William Henry Cavendish Bentinck

b. 14 Apr 1738
d. 30 Oct 1809, Bulstrode, Buckinghamshire

Ministerial offices: Lord Chamberlain of the Household (12 Jul 1765 - Dec 1766)
Lord Lieutenant of Ireland (8 Apr 1782 - 15 Sep 1782)
First Lord Commissioner of the Treasury (2 Apr 1783 - 18 Dec 1783, 31 Mar 1807 - 4 Oct 1809)
Leader of the House of Lords (2 Apr 1783 - 18 Dec 1783)
Home Secretary (11 Jul 1794 - 30 Jul 1801)
Lord President of the Council (30 Jul 1801 - 14 Jan 1805)
Names/titles: 3rd Duke of Portland [from 1 May 1762]; Marquess of Titchfield, Earl of Portland, Viscount Woodstock, Baron Cirencester
Biography:

Educated at Westminster School and Christ Church College, Oxford, William Henry Cavendish was elected to the House of Commons in 1761, but ceased being an MP on 1 May 1762, when he succeeded his father as the 3rd Duke of Portland and went to the House of Lords. He briefly served as Lord Chamberlain (1765-1766) and Lord Lieutenant of Ireland (1782). In 1766 Portland married a daughter of the former prime minister, the Duke of Devonshire. With only limited ministerial experience Portland was appointed (2 Apr 1783) First Lord of the Treasury and became prime minister to act as a figurehead for the Fox-North coalition. He had the support of the King, but George III was awaiting a chance to appoint William Pitt the Younger prime minister. Portland showed independence in pulling together his Cabinet but his India Bill, seeking administrative reforms, while passed (9 Dec 1783) by the House of Commons, was defeated (17 Dec 1783) in the House of Lords at the instigation of the King. On 18 Dec 1783 Portland's ministry was dismissed by the King, who sent out messengers to collect the seals of office, rather than bothering with an audience.

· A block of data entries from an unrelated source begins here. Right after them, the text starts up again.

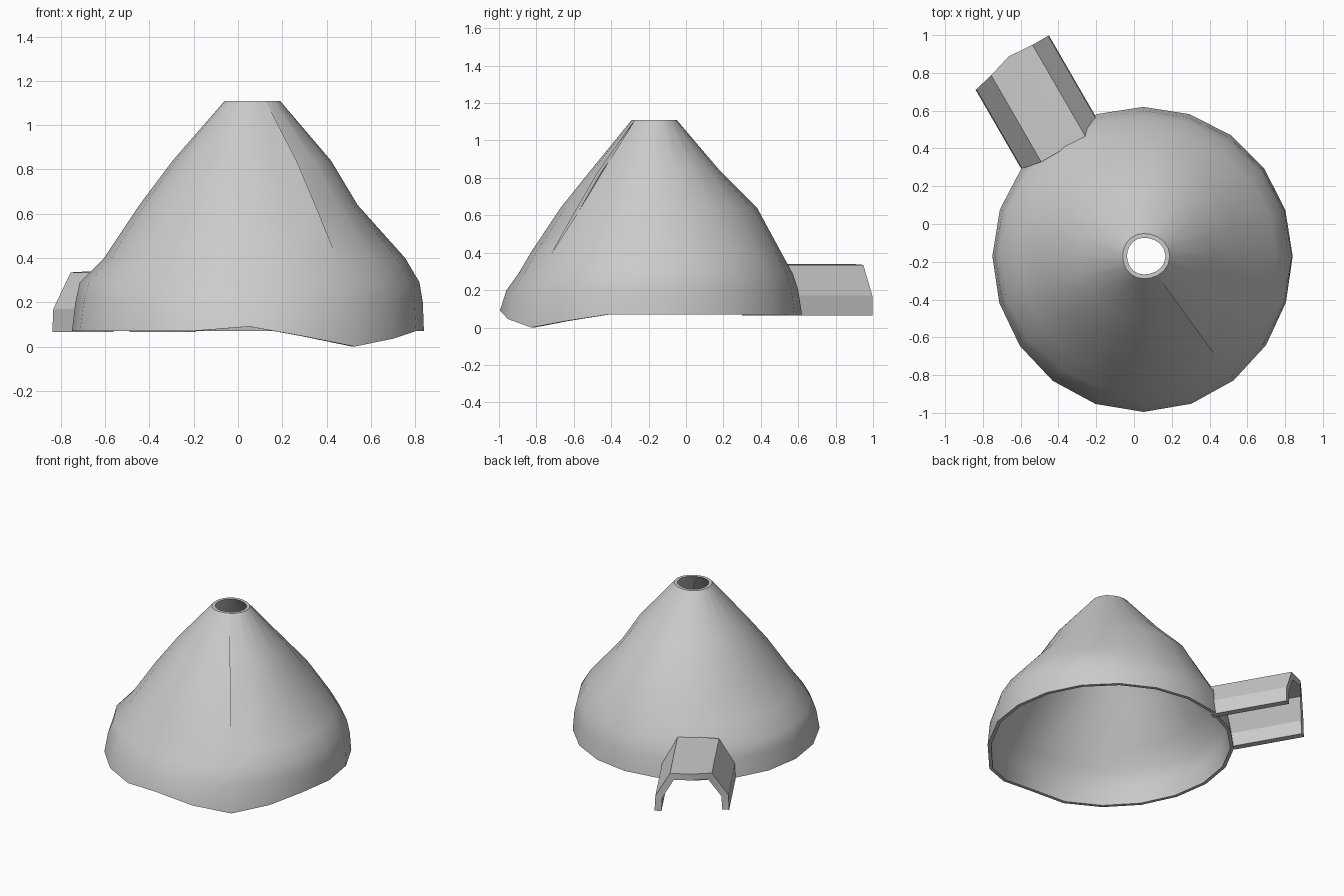
import bpy, bmesh, math

if "Cube" in bpy.data.objects:
    bpy.data.objects.remove(bpy.data.objects["Cube"])

N = 20
CX, CY = 0.05, -0.17
STEP = 2 * math.pi / N

# Ring heights and radii towards right, back, left and front
HEIGHT = [0.07, 0.20, 0.29, 0.40, 0.64, 0.84, 1.11]
RADII = [
    [0.79, 0.785, 0.77, 0.705, 0.49, 0.37, 0.14],
    [0.79, 0.77, 0.74, 0.68, 0.55, 0.35, 0.12],
    [0.80, 0.785, 0.765, 0.655, 0.495, 0.345, 0.11],
    [0.825, 0.79, 0.725, 0.66, 0.50, 0.34, 0.12],
]
HEM = {15: 0.09, 16: 0.045, 17: 0.0, 18: 0.035}   # sagging front hem
FLAP = [0, 0, 0, 0, 0.012, 0.014, 0]               # overlap at the seam


def radius(col, ring):
    quarter, part = divmod((col % N) / 5, 1)
    q = int(quarter)
    w = math.sin(part * math.pi / 2) ** 2
    return RADII[q][ring] * (1 - w) + RADII[(q + 1) % 4][ring] * w


def finish(name, bm, angle):
    bmesh.ops.remove_doubles(bm, verts=bm.verts, dist=0.0005)
    bmesh.ops.recalc_face_normals(bm, faces=bm.faces)
    mesh = bpy.data.meshes.new(name)
    bm.to_mesh(mesh)
    bm.free()
    ob = bpy.data.objects.new(name, mesh)
    bpy.context.collection.objects.link(ob)
    bpy.ops.object.select_all(action='DESELECT')
    ob.select_set(True)
    bpy.context.view_layer.objects.active = ob
    bpy.ops.object.shade_smooth_by_angle(angle=math.radians(angle))
    return ob


def skin(bm, rows):
    # joins neighbouring closed sections with quads
    for a, b in zip(rows, rows[1:]):
        n = len(a)
        for i in range(n):
            j = (i + 1) % n
            bm.faces.new((a[i], a[j], b[j], b[i]))


# Tent shell: thin wall, open below, smoke hole on top, seam at the front right
bm = bmesh.new()
rows = []
rings = range(len(HEIGHT))
for col in range(17, 17 + N + 1):
    ang = col * STEP
    side = {17: -1, 17 + N: 1}.get(col, 0)
    section = [(r, 0.0) for r in rings] + [(r, 0.023) for r in reversed(rings)]
    row = []
    for r, inset in section:
        rad = radius(col, r) + side * FLAP[r] - inset
        z = HEM.get(col % N, HEIGHT[0]) if r == 0 else HEIGHT[r]
        row.append(bm.verts.new((CX + rad * math.cos(ang), CY + rad * math.sin(ang), z)))
    rows.append(row)
skin(bm, rows)
finish("tent_shell", bm, 40)

# Entrance tunnel: open-bottomed arch at the back left
OUTER = [(-0.24, 0.065), (-0.235, 0.17), (-0.13, 0.335), (0, 0.34),
         (0.14, 0.335), (0.235, 0.17), (0.24, 0.065)]
INNER = [(-0.195, 0.065), (-0.19, 0.16), (-0.105, 0.29), (0, 0.295),
         (0.115, 0.29), (0.19, 0.16), (0.195, 0.065)]
FAR = [1.035, 1.035, 1.06, 1.10, 1.09, 1.09, 1.09]
NEAR = [0.56, 0.55, 0.53, 0.53, 0.53, 0.55, 0.57]
MID = -0.131
C, S = math.sqrt(3) / 2, 0.5
bm = bmesh.new()
rows = []
for ends in (NEAR, FAR):
    pts = [(w, z, e) for (w, z), e in zip(OUTER, ends)]
    pts += [(w, z, e) for (w, z), e in reversed(list(zip(INNER, ends)))]
    rows.append([bm.verts.new(((w + MID) * C - e * S, (w + MID) * S + e * C, z))
                 for w, z, e in pts])
skin(bm, rows)
for row in rows:
    for i in range(6):
        bm.faces.new((row[i], row[i + 1], row[12 - i], row[13 - i]))
finish("entrance_tunnel", bm, 25)
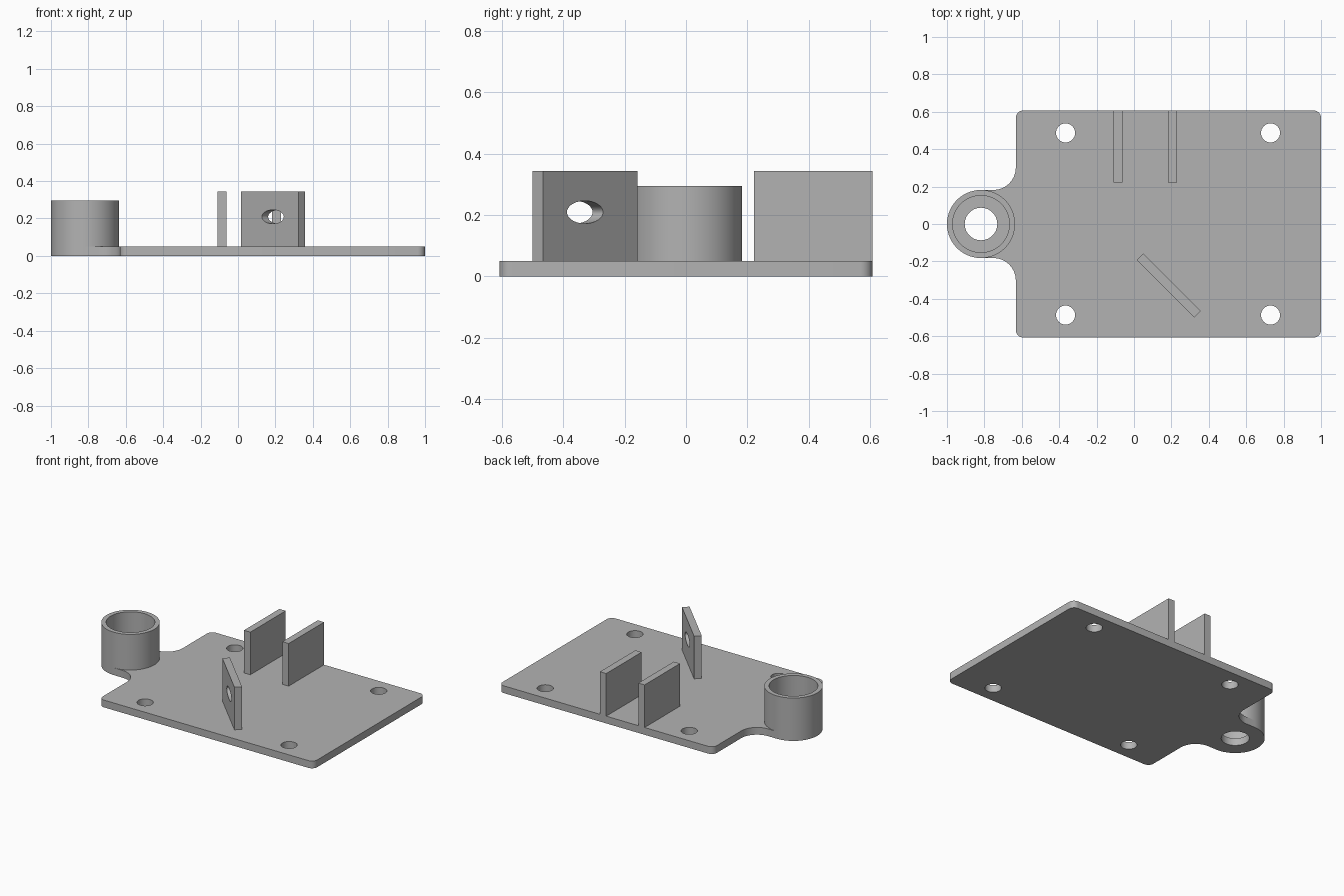
import bpy, bmesh
from math import pi, cos, sin, radians

if "Cube" in bpy.data.objects:
    bpy.data.objects.remove(bpy.data.objects["Cube"])

grey = bpy.data.materials.new("plain_grey")
colour = (0.45, 0.45, 0.45, 1)
grey.diffuse_color = colour
grey.use_nodes = True
grey.node_tree.nodes["Principled BSDF"].inputs["Base Color"].default_value = colour


def arc(cx, cy, rx, start, end, n, ry=None):
    """Points of an arc between two angles in degrees, both ends included."""
    ry = ry or rx
    angles = [radians(start + (end - start) * i / n) for i in range(n + 1)]
    return [(cx + rx * cos(a), cy + ry * sin(a)) for a in angles]


def ring(cx, cy, rx, n=48, ry=None):
    return arc(cx, cy, rx, 0, 360, n, ry)[:-1]


def rectangle(x0, x1, y0, y1):
    return [(x0, y0), (x1, y0), (x1, y1), (x0, y1)]


def slab(name, loops, depth, location, rotation=(0, 0, 0)):
    """Extrude an outline, with any inner loops as holes, centred on its depth."""
    curve = bpy.data.curves.new(name, "CURVE")
    curve.dimensions = "2D"
    curve.fill_mode = "BOTH"
    curve.extrude = depth / 2
    for loop in loops:
        spline = curve.splines.new("POLY")
        spline.points.add(len(loop) - 1)
        for point, (x, y) in zip(spline.points, loop):
            point.co = (x, y, 0, 1)
        spline.use_cyclic_u = True
    source = bpy.data.objects.new(name + "_outline", curve)
    bpy.context.collection.objects.link(source)
    graph = bpy.context.evaluated_depsgraph_get()
    mesh = bpy.data.meshes.new_from_object(source.evaluated_get(graph))
    bpy.data.objects.remove(source)
    bpy.data.curves.remove(curve)

    bm = bmesh.new()
    bm.from_mesh(mesh)
    bmesh.ops.remove_doubles(bm, verts=bm.verts, dist=0.0001)
    bmesh.ops.recalc_face_normals(bm, faces=bm.faces)
    bm.to_mesh(mesh)
    bm.free()
    mesh.materials.clear()
    mesh.materials.append(grey)
    obj = bpy.data.objects.new(name, mesh)
    obj.location = location
    obj.rotation_euler = rotation
    bpy.context.collection.objects.link(obj)
    bpy.ops.object.select_all(action="DESELECT")
    obj.select_set(True)
    bpy.context.view_layer.objects.active = obj
    bpy.ops.object.shade_smooth_by_angle(angle=radians(30))
    return obj


THICK = 0.05            # base plate
LEFT, RIGHT, HALF = -0.632, 1.0, 0.607
CORNER, FILLET = 0.04, 0.12
CUP_X, CUP_R, CUP_TOP = -0.818, 0.182, 0.295
PANEL_TOP, PANEL_THICK = 0.343, 0.048

# Base plate: rounded corners, filleted round ear, four screw holes
upper = (arc(RIGHT - CORNER, HALF - CORNER, CORNER, 0, 90, 8)
         + arc(LEFT + CORNER, HALF - CORNER, CORNER, 90, 180, 8)
         + arc(LEFT - FILLET, CUP_R + FILLET, FILLET, 0, -90, 16)
         + arc(CUP_X, 0, CUP_R, 90, 180, 24))
outline = upper + [(x, -y) for x, y in reversed(upper[:-1])]
screw_holes = [ring(x, y, 0.051, 32) for x in (-0.366, 0.73) for y in (-0.487, 0.487)]
slab("base_plate", [outline, ring(CUP_X, 0, 0.087)] + screw_holes,
     THICK, (0, 0, THICK / 2))

# Round cup wall standing on the ear
slab("cup_wall", [ring(CUP_X, 0, CUP_R, 96), ring(CUP_X, 0, 0.152, 96)],
     CUP_TOP - THICK, (0, 0, (CUP_TOP + THICK) / 2))

# Pair of upright panels flush with the back edge
height = PANEL_TOP - THICK
middle = (PANEL_TOP + THICK) / 2
for side, x in (("right", -0.086), ("left", 0.206)):
    half = PANEL_THICK / 2
    slab(side + "_panel", [rectangle(x - half, x + half, 0.222, HALF)],
         height, (0, 0, middle))

# Diagonal panel with an oval hole
slab("diagonal_panel",
     [rectangle(-0.218, 0.218, -height / 2, height / 2),
      ring(0.024, 0.0125, 0.083, 48, 0.037)],
     PANEL_THICK, (0.186, -0.329, middle), (pi / 2, 0, -pi / 4))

After being out of office for eleven years Portland joined Pitt's administration as Home Secretary (1794-1801), and subsequently Henry Addington's and then again Pitt's administration as Lord President of the Council (1801-1805). In early 1807 he was appointed First Lord of the Treasury and made prime minister by the King to replace the unfavored William Grenville as prime minister. Again Portland became the nominal head of a tolerated but difficult and fractious Cabinet. The dispute between the Foreign Secretary, George Canning, and the Secretary for War and the Colonies, Viscount Castlereagh, culminating in a duel, was beyond the rather isolated Portland's power to control. In mid-August 1809 Portland suffered an apoplectic seizure and made only a partial recovery in the next few weeks. On 4 Oct 1809 he formally resigned the office and died within the next four weeks. Biography source: [1, pp. 69-74]

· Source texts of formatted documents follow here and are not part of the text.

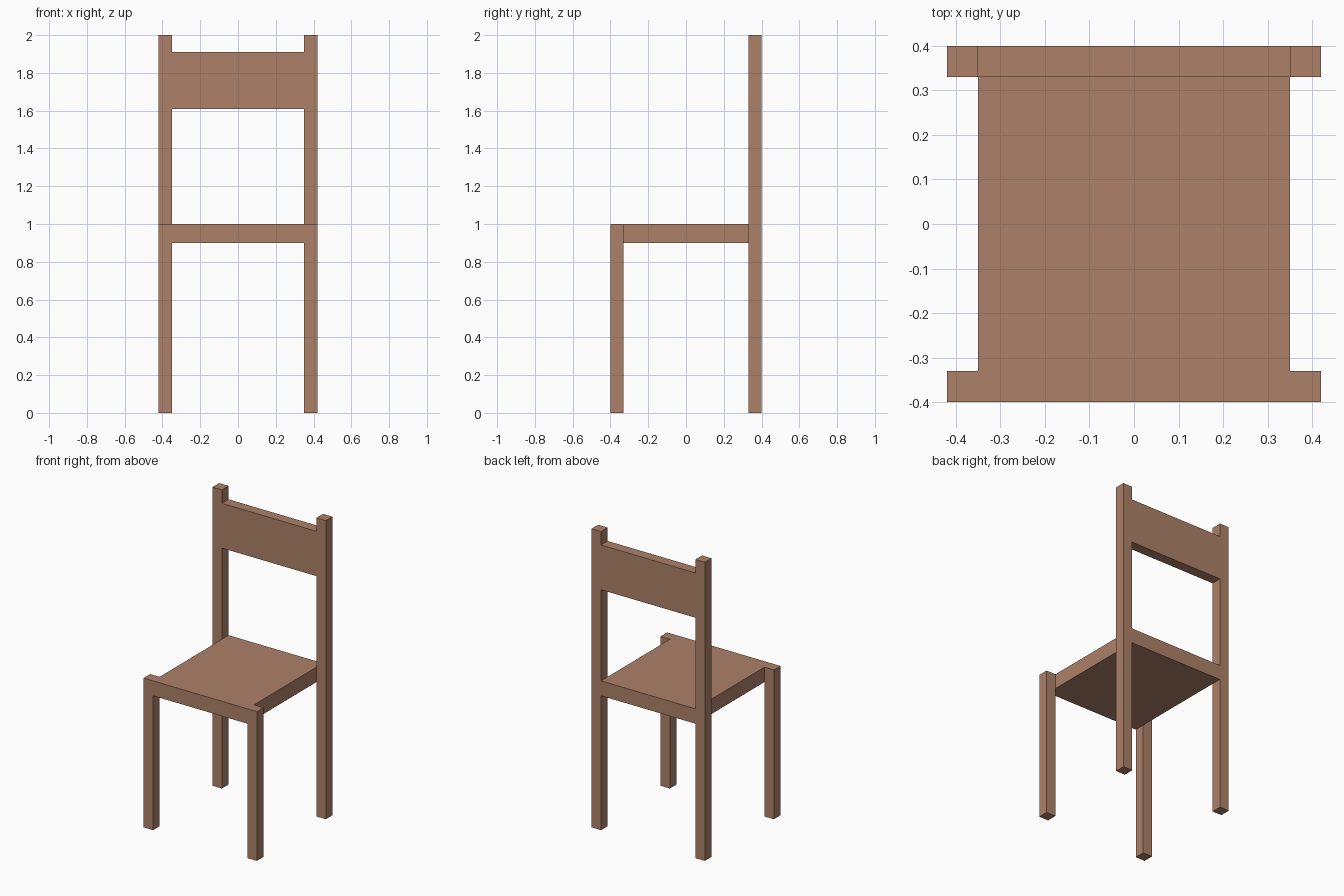
import bpy

if "Cube" in bpy.data.objects:
    bpy.data.objects.remove(bpy.data.objects["Cube"])

wood = bpy.data.materials.new("wood")
wood.diffuse_color = (0.42, 0.22, 0.14, 1)
wood.use_nodes = True
wood.node_tree.nodes["Principled BSDF"].inputs["Base Color"].default_value = wood.diffuse_color

HALF_IN, HALF_OUT = 0.35, 0.42   # inner and outer half width
DEPTH, POST = 0.40, 0.07         # half depth, post thickness


def box(name, x, y, z):
    """Axis-aligned box from (min, max) ranges."""
    bpy.ops.mesh.primitive_cube_add(size=1)
    ob = bpy.context.object
    ob.name = name
    ob.location = [(a + b) / 2 for a, b in (x, y, z)]
    ob.scale = [b - a for a, b in (x, y, z)]
    bpy.ops.object.transform_apply(location=True, rotation=False, scale=True)
    ob.data.materials.append(wood)
    return ob


# Seat slab and backrest panel between the posts
box("seat", (-HALF_IN, HALF_IN), (-DEPTH, DEPTH), (0.90, 1.00))
box("backrest", (-HALF_IN, HALF_IN), (DEPTH - POST, DEPTH), (1.61, 1.91))

# Short front legs and tall back posts on both sides
for side, s in (("left", -1), ("right", 1)):
    x = sorted((s * HALF_IN, s * HALF_OUT))
    box(f"front_leg_{side}", x, (-DEPTH, -DEPTH + POST), (0, 1.00))
    box(f"back_post_{side}", x, (DEPTH - POST, DEPTH), (0, 2.00))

[1] "Facts About the British Prime Ministers: A Compilation of Biographical and Historical Information", ed. by Dermot Englefield, Janet Seaton, Isobel White (New York: H.W. Wilson Co., 1995).
Image: Duke of Portland, detail of an engraving by John Murphy after a painting by Sir Joshua Reynolds.
Last updated on: 26 Jun 2009 04:21:54